Why Laser and Optical Diagnostics?
When conducting experiments in areas of aerodynamics, fluid mechanics, combustion or propulsion environments researchers need diagnostic tools that not only measure accurately, but also do not significantly modify the flow or combustion environment being measured. Laser and optical diagnostic techniques allow the researcher the ability to measure flow and combustion properties such as velocity, pressure, density, temperature and species without altering the flow field. Research into this field includes the development of new techniques, instrumentation, lasers, processing and sensors or applying these techniques to environments that have new and unique challenges to be addressed.
What is going on in laser and optical diagnostics research at Illinois?
The research being conducted at Illinois in laser and optical diagnostics utilizes state-of-the-art lasers, cameras and methods that are found at few other research facilities.â€¯ These include particle image velocimetry (PIV) from the micro-scale to large subsonic and supersonic wind tunnels, tomographic PIV techniques that obtain velocity measurements in a volume, and laser scattering techniques which utilize Rayleigh or Raman scattering from elements to determine flow and gas properties. Aside from flow measurements, surface shear stress and pressure sensitive paint systems have been utilized and developed to obtain images of near wall properties.
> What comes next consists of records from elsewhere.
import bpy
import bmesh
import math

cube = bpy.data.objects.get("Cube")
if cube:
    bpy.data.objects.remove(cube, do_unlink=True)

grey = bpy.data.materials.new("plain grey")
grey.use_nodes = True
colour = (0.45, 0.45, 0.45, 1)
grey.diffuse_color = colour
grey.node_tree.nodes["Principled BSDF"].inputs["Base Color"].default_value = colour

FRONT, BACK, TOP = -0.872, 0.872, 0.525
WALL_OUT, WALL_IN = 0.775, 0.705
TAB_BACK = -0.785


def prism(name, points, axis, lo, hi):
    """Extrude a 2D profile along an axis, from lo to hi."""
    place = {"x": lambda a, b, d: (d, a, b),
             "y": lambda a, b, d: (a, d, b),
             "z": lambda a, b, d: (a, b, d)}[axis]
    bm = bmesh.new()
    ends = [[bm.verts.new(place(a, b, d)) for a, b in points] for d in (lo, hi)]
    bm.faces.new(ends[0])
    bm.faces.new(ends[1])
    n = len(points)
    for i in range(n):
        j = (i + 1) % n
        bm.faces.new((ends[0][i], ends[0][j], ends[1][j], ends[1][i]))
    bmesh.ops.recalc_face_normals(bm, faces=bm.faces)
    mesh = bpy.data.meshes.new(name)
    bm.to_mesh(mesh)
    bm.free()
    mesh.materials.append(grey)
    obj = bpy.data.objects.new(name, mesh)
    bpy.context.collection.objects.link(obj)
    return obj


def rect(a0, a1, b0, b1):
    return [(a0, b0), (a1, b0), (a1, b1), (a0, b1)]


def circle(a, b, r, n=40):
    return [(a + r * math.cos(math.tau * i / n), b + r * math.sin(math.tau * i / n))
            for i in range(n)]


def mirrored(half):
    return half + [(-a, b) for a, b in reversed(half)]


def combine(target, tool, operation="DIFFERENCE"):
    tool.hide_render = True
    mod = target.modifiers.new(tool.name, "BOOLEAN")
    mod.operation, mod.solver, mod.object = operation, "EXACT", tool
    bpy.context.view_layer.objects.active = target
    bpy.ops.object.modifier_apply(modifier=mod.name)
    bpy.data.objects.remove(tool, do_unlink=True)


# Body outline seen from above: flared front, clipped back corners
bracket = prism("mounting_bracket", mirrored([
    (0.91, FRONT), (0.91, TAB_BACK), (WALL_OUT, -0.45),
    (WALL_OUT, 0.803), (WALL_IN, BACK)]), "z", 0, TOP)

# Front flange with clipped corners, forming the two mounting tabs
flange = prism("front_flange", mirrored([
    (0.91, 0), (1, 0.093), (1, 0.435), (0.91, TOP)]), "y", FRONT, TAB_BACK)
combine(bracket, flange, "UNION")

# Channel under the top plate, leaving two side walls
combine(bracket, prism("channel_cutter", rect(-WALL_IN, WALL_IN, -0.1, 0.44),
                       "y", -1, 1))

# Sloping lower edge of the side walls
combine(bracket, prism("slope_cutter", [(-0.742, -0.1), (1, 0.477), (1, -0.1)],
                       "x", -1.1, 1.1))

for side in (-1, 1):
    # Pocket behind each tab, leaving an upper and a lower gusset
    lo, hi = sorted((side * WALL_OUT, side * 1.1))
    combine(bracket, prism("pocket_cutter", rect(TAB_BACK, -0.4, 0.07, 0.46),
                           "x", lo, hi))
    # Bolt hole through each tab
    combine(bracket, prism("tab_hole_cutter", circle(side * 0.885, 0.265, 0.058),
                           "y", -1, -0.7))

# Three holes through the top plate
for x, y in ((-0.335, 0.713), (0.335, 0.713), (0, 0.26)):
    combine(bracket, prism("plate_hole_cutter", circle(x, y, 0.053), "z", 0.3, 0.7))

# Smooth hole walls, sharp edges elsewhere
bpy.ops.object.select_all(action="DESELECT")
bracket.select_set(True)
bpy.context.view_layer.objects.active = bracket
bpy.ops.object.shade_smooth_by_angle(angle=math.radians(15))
For combustion and plasma environments spectroscopy based techniques allow measurements of species, temperature, and electron number densities. A newly acquired femtosecond laser system allows researchers to obtain measurements of many of these properties at timescales which minimize molecular collisions that often deteriorate accurate property quantification. A variety of federal organizations such as AFOSR, ARO, DOE and NASA have funded the development and use of these diagnostics techniques at the University of Illinois.
Who are the faculty members in the area?
Courses in the Area
- ME 404: Intermediate Thermodynamics
- ME 410: Intermediate Gas Dynamics
- AE 460: Aerodynamics & Propulsion Lab
- AE 510: Advanced Gas Dynamics
- TAM 537: Experimental Fluid Mechanics
- TAM 538: Turbulence
- AE 538/ME 501: Combustion Fundamentals
- AE 564: Advanced Aero Propulsion Lab
- AE 597: Independent Study
- AE 598: Special Topics
Get an advanced degree in aerospace engineering
The Department of Aerospace Engineering offers numerous options for advanced degrees, including: 5-year Bachelor/Master of Science; Master of Science; Online Master of Science - Non-thesis; Master of Engineering in Aerospace Systems; Online MEng in Aerospace Systems; and Doctorate.
The deadline to apply for spring enrollment is December 1.
Not ready to apply? Contact us for more information.